■ **WHAT THIS TASK INVOLVES**: How do the lines below between the ones holding "const model = new THREE.Group();" and "mesh.position.set(...position);", inclusive, read? Give them again exactly, with no other lines.

===== DATA EXTRACT

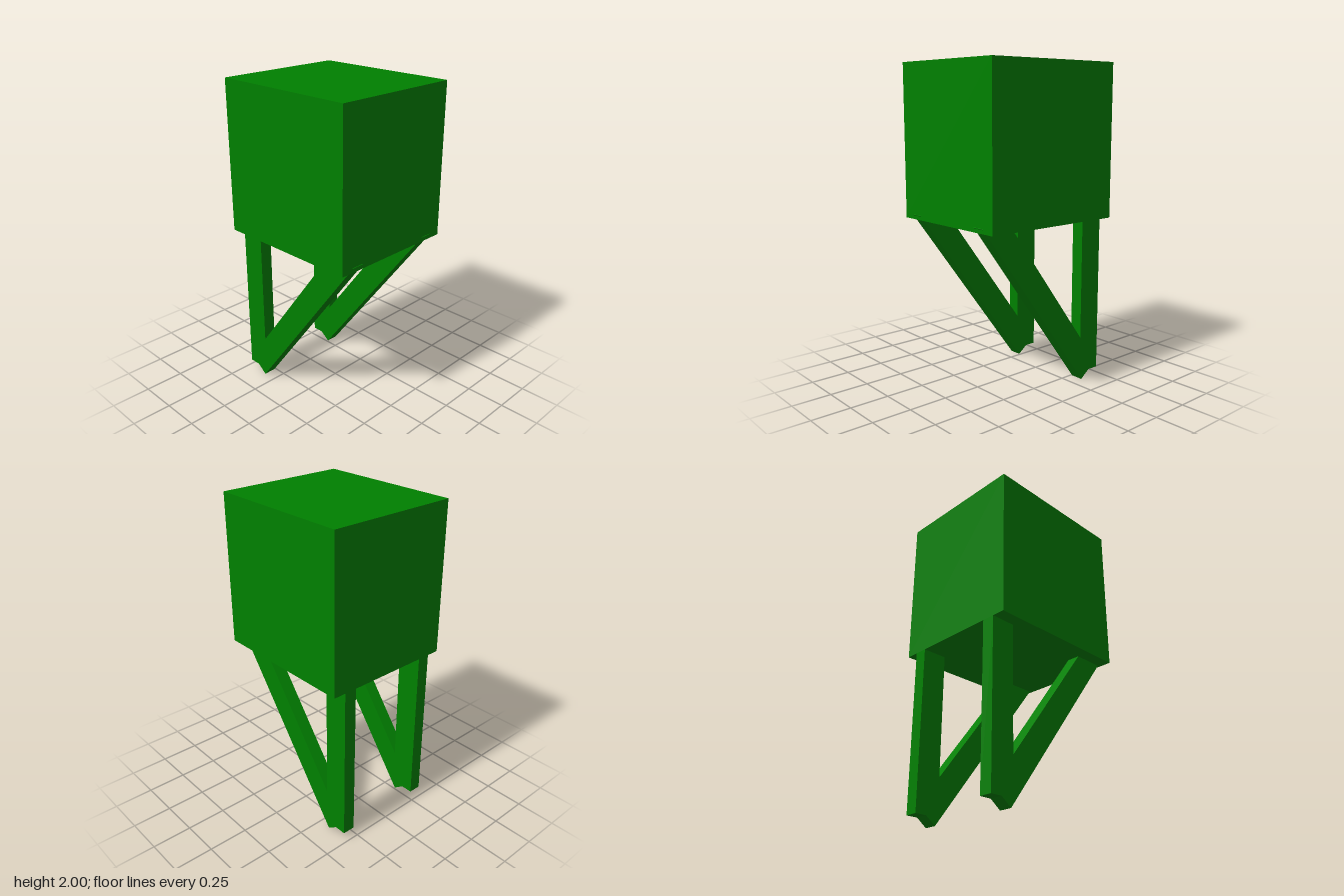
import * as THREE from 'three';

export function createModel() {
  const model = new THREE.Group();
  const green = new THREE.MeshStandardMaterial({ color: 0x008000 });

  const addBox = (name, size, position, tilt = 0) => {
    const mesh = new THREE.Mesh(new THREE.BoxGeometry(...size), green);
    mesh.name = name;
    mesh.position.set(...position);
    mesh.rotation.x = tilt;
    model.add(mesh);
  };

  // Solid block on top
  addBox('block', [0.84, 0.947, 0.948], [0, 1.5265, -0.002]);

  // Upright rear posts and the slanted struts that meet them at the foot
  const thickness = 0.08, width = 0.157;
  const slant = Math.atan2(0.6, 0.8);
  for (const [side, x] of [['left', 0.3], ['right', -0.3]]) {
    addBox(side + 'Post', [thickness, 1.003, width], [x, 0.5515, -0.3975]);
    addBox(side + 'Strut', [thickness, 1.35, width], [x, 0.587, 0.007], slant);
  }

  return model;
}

==========
===== DATA EXTRACT

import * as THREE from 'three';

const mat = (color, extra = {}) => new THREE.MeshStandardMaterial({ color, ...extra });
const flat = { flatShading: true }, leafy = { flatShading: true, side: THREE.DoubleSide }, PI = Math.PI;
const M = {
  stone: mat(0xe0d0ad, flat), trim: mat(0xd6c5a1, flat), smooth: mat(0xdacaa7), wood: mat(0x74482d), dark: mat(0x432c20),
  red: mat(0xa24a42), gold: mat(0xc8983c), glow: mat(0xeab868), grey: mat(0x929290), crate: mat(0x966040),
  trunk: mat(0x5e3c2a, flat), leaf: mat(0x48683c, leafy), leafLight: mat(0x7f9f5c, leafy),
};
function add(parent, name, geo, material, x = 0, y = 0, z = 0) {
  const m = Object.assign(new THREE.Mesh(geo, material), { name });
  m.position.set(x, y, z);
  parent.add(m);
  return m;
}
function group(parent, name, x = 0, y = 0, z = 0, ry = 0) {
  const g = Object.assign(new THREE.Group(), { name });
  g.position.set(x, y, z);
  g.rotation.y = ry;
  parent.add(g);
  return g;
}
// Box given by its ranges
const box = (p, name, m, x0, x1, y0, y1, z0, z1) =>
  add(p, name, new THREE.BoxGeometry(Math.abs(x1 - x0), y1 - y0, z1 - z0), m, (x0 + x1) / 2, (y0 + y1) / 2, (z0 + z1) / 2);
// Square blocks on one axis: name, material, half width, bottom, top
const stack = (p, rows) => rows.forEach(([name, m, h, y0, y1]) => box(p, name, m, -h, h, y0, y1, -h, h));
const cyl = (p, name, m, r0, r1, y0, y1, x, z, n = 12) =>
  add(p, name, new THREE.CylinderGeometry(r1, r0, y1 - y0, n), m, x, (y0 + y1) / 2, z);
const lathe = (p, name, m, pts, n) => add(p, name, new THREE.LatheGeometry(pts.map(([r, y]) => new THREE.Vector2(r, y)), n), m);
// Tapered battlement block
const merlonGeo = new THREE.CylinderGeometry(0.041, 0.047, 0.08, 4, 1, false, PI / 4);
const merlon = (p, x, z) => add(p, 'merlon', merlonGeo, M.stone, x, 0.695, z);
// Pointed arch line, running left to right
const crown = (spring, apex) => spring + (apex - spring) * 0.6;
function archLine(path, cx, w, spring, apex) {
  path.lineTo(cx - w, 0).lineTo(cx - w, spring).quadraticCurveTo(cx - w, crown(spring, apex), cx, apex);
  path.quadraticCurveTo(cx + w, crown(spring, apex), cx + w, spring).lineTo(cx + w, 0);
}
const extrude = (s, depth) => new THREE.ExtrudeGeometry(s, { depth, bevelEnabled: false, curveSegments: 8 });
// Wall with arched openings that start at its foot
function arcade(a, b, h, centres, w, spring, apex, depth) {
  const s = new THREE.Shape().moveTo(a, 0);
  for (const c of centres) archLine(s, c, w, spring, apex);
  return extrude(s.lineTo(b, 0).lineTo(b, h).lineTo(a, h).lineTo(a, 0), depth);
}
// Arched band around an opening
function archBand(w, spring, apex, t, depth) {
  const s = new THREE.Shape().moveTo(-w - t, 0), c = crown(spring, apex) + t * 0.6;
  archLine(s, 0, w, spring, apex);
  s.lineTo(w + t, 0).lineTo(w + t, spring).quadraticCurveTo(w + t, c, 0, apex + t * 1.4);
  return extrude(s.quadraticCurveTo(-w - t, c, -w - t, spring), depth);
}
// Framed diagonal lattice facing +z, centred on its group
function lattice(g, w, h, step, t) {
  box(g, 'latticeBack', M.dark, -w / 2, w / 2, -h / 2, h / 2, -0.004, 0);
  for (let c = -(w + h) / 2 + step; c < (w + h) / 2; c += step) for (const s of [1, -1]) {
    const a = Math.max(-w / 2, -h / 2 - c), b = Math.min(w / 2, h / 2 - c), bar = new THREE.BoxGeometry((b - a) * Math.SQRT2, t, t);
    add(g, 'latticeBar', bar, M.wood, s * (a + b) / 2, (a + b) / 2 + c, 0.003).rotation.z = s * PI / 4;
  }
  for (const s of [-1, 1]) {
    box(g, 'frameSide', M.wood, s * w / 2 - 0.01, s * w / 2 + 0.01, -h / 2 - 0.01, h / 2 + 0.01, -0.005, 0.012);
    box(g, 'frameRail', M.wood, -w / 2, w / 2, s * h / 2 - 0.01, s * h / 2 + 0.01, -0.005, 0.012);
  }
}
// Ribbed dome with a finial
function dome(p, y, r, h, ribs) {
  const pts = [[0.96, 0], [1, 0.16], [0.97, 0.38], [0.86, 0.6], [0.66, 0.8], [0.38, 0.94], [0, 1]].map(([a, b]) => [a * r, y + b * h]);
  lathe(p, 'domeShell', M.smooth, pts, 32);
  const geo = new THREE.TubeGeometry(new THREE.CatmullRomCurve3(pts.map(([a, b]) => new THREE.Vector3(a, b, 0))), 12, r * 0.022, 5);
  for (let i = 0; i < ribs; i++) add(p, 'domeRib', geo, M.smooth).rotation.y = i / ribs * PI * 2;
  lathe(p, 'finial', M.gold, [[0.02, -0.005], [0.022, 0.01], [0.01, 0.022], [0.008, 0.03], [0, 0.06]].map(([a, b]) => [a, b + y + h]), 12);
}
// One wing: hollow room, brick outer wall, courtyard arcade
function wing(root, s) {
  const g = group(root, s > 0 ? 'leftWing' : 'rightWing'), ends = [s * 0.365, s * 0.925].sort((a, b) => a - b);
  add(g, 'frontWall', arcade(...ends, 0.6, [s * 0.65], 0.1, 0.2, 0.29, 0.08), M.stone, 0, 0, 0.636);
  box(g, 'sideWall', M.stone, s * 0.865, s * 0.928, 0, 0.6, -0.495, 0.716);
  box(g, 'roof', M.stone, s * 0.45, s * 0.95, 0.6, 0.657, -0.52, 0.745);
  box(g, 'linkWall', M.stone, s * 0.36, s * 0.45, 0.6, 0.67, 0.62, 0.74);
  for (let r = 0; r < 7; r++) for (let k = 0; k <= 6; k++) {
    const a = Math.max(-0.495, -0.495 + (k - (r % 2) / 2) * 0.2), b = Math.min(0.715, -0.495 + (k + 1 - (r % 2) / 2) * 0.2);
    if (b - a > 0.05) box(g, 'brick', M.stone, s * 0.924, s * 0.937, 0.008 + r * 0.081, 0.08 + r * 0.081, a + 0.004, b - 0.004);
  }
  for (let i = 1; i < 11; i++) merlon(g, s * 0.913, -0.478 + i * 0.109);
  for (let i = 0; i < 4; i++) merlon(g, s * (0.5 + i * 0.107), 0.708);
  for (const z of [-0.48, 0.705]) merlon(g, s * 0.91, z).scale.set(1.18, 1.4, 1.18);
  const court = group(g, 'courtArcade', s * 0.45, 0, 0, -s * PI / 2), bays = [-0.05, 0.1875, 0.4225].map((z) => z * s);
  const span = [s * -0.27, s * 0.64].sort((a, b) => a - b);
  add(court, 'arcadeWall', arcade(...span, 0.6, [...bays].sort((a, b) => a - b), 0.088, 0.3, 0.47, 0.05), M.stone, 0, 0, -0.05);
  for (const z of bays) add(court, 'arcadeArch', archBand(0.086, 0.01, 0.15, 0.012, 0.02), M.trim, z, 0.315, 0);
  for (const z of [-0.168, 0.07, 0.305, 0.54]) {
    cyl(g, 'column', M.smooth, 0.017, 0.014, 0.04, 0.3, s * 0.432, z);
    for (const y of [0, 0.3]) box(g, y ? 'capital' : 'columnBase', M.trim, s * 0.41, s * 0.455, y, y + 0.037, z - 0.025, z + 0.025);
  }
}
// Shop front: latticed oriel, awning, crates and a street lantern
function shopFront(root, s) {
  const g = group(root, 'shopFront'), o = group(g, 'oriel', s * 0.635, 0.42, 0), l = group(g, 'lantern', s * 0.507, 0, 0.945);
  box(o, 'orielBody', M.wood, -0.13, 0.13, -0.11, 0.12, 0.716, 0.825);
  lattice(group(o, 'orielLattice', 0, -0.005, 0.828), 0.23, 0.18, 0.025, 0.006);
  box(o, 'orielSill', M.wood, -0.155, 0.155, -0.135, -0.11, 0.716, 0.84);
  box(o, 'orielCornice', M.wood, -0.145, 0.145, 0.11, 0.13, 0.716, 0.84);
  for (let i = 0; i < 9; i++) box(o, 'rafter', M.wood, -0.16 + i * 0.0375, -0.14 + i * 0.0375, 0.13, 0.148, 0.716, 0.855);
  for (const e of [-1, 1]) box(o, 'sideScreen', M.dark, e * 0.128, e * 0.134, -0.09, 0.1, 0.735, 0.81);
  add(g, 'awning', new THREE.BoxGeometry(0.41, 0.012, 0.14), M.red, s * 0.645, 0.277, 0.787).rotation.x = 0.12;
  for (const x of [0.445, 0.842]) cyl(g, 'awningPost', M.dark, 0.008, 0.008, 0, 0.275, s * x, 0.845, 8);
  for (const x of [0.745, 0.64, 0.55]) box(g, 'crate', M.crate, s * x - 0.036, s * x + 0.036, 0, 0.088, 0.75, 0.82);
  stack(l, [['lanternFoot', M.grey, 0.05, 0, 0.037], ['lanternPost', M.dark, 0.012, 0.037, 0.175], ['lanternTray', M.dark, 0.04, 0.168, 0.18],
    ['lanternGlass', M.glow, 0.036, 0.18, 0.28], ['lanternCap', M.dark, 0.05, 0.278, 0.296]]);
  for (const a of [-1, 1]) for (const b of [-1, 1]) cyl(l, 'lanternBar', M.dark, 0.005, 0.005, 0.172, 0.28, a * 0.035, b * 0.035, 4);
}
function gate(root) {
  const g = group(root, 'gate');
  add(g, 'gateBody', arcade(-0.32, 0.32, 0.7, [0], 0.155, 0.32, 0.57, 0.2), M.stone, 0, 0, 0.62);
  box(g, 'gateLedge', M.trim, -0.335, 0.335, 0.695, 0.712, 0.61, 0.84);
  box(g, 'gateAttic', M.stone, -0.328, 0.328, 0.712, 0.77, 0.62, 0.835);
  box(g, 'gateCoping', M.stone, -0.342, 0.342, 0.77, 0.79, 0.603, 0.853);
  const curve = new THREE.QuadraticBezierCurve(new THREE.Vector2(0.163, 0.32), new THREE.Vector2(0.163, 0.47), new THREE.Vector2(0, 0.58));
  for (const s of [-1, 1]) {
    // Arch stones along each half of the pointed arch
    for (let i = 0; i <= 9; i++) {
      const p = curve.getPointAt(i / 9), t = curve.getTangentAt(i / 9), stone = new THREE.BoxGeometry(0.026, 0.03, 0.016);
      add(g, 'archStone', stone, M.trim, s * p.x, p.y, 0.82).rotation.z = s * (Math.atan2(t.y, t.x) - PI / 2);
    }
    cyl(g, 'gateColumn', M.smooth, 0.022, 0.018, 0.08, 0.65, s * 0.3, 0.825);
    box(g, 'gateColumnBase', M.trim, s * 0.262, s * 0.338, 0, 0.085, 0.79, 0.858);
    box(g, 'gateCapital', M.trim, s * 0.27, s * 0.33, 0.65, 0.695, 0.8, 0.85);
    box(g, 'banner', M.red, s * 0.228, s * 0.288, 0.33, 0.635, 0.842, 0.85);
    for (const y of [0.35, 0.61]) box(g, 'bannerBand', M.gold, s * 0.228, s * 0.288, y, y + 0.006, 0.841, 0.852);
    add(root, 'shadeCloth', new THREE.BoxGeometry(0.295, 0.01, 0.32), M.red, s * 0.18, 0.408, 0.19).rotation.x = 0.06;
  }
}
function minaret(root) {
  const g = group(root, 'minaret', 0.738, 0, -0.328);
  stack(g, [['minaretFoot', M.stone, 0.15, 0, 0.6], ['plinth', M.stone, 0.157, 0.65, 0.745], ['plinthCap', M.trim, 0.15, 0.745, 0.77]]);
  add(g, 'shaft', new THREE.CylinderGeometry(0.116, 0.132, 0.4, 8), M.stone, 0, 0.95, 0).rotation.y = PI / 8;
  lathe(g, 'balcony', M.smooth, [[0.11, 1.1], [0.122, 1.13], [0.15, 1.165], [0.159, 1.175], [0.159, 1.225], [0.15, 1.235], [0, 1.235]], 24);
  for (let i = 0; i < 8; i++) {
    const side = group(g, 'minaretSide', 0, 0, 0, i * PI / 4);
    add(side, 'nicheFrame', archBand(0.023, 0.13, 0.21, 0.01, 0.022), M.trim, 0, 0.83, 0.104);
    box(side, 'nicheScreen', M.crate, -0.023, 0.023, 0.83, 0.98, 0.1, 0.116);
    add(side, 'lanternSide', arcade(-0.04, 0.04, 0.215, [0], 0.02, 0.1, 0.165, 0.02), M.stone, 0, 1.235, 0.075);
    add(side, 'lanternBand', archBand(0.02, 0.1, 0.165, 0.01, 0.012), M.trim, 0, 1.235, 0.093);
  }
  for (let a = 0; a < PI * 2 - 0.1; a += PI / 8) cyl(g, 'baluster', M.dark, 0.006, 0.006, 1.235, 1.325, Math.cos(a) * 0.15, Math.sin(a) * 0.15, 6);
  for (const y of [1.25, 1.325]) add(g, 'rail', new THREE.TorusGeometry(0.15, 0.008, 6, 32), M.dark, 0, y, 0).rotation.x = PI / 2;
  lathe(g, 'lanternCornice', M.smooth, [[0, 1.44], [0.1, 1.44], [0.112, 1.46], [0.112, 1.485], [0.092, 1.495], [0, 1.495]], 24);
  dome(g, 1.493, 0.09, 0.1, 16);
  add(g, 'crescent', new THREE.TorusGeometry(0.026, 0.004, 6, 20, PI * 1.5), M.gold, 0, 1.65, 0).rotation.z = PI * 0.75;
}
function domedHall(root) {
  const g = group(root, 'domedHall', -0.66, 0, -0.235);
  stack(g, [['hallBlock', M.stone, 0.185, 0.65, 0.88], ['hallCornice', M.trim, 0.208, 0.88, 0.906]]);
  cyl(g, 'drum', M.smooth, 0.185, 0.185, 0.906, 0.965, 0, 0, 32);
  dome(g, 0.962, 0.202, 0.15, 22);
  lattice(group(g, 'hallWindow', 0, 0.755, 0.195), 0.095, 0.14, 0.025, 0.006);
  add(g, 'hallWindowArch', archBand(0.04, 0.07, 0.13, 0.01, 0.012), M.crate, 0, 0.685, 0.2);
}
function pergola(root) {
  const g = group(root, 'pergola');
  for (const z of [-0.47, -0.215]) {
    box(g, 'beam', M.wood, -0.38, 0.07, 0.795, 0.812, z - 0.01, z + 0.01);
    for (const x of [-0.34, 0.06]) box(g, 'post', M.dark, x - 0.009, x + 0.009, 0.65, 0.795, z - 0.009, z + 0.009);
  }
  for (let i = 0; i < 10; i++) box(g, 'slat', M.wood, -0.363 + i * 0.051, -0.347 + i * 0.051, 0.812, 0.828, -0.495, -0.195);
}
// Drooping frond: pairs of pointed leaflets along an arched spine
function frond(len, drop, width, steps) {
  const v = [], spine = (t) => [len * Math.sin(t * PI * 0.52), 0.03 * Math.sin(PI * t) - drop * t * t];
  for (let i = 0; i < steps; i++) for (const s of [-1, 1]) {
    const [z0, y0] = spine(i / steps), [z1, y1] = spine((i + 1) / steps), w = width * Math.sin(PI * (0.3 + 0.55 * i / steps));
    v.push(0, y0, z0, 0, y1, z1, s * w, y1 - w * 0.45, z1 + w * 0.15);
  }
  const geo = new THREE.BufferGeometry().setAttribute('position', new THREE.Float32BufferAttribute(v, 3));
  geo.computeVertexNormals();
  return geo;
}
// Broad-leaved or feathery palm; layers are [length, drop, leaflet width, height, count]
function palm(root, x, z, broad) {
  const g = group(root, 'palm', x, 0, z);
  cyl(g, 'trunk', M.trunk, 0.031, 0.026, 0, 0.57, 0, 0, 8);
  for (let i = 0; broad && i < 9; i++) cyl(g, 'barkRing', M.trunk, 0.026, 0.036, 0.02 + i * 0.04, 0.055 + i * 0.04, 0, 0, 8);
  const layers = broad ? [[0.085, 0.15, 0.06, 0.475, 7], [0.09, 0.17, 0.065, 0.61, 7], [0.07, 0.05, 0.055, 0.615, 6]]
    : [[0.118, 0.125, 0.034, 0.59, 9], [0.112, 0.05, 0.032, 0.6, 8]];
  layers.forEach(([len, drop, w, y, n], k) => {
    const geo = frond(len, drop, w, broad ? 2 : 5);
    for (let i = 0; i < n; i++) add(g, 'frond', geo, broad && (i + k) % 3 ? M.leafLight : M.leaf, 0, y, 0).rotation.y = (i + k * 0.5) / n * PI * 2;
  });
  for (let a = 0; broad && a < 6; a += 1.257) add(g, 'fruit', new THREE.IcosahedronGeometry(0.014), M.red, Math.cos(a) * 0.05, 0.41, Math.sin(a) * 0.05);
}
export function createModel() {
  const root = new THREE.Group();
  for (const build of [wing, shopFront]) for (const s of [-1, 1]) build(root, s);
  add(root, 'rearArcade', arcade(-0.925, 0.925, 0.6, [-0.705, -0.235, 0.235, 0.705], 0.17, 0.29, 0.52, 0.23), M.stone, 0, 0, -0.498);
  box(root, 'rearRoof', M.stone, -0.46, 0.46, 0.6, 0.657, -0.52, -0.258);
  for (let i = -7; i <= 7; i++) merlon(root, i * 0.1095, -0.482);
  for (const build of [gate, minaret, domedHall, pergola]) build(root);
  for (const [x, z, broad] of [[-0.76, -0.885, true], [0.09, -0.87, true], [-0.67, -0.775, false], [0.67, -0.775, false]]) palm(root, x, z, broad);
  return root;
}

==========

■ **ANSWER**:
  const model = new THREE.Group();
  const green = new THREE.MeshStandardMaterial({ color: 0x008000 });

  const addBox = (name, size, position, tilt = 0) => {
    const mesh = new THREE.Mesh(new THREE.BoxGeometry(...size), green);
    mesh.name = name;
    mesh.position.set(...position);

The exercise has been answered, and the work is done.